(152d) Isolation and Optimization of a Microbial Catalyst for the Conversion of Syngas to Ethanol and Acetic Acid

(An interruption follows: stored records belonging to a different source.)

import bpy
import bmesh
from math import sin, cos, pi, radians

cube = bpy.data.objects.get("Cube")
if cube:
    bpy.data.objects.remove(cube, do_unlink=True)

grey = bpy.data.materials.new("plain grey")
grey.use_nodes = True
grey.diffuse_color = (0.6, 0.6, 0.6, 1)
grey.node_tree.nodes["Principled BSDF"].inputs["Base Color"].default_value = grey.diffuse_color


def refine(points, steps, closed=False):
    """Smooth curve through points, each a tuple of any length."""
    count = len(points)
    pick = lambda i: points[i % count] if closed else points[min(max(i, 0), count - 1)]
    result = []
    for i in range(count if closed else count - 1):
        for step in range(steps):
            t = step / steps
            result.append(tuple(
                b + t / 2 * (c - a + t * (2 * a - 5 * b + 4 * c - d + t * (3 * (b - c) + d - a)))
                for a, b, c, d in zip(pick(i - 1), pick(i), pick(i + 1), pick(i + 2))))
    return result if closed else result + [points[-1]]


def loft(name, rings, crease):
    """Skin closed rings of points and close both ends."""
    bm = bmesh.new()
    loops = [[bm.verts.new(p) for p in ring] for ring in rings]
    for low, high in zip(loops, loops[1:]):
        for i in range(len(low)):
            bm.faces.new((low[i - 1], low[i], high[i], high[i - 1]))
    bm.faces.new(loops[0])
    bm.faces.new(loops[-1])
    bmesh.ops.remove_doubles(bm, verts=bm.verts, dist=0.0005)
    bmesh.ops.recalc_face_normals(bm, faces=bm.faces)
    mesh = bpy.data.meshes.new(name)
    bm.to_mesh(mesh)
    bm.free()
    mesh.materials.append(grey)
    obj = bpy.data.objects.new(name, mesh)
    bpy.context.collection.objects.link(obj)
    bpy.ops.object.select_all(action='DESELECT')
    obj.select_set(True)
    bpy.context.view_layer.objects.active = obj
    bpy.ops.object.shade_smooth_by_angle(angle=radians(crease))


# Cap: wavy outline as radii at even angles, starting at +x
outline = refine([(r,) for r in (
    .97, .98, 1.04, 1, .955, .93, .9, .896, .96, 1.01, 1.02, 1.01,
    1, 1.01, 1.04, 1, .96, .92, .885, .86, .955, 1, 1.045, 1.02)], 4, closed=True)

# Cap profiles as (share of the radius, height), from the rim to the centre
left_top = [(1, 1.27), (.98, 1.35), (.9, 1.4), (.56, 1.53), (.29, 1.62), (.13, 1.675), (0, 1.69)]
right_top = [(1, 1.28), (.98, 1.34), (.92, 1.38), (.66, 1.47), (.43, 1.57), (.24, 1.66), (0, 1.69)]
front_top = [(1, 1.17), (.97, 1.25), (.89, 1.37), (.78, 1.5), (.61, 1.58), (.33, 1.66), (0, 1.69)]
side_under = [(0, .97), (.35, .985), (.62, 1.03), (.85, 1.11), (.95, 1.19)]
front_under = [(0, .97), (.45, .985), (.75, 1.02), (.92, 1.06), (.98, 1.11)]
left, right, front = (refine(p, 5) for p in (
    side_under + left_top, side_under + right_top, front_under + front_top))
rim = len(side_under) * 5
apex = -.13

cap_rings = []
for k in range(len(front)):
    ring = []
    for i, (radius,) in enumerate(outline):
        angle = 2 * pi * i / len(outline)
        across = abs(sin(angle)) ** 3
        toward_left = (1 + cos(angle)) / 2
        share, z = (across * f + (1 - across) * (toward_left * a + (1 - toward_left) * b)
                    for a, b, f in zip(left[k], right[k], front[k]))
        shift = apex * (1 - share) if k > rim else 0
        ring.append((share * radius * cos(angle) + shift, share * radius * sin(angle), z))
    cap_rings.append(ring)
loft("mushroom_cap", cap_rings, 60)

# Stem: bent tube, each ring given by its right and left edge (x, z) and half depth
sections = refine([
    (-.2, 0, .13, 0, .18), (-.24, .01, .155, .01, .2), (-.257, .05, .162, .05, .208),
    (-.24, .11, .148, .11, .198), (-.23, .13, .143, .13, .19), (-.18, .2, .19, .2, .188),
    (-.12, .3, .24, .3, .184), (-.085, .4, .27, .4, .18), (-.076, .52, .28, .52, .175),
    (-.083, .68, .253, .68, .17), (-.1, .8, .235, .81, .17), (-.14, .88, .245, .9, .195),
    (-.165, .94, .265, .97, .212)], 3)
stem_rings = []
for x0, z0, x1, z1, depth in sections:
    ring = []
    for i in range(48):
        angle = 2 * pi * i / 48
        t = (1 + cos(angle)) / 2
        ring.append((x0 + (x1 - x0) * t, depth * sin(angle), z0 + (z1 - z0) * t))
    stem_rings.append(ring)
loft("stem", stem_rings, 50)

The objective of this study is to determine if carbon monoxide, carbon dioxide, and hydrogen from gasified waste biomass (synthesis gas) can be converted economically into ethanol. Efforts to date have resulted in 13 cultures with the ability to produce ethanol up to concentrations of 100 ppm with carbon monoxide serving as the carbon and energy source. These 13 cultures were obtained from biofilms formed in Winogradsky columns that were in their 12th month of development. Work with these cultures will focus to identify incubation conditions, media formulations, and growth state that produce the highest cell yield and ethanol production rates. A review of the literature has shown the highest rate of conversion of synthesis gas into ethanol is 0.225 g ethanol/g cells/hr and will serve as the benchmark by which these cultures will be evaluated. In order to increase the probability of isolating a syngas fermenter, six-Winogradsky columns have been modified to use carbon monoxide, a major syngas constituent, as the substrate instead of the traditional cellulose. The columns were inoculated with microorganisms contained in the pond sediment. Within these columns, biofilms of carbon monoxide utilizing microorganisms are allowed to establish. Once the layers have formed they will be separated and evaluated for the ability to produce acetic acid and ethanol from CO, CO2, and H2.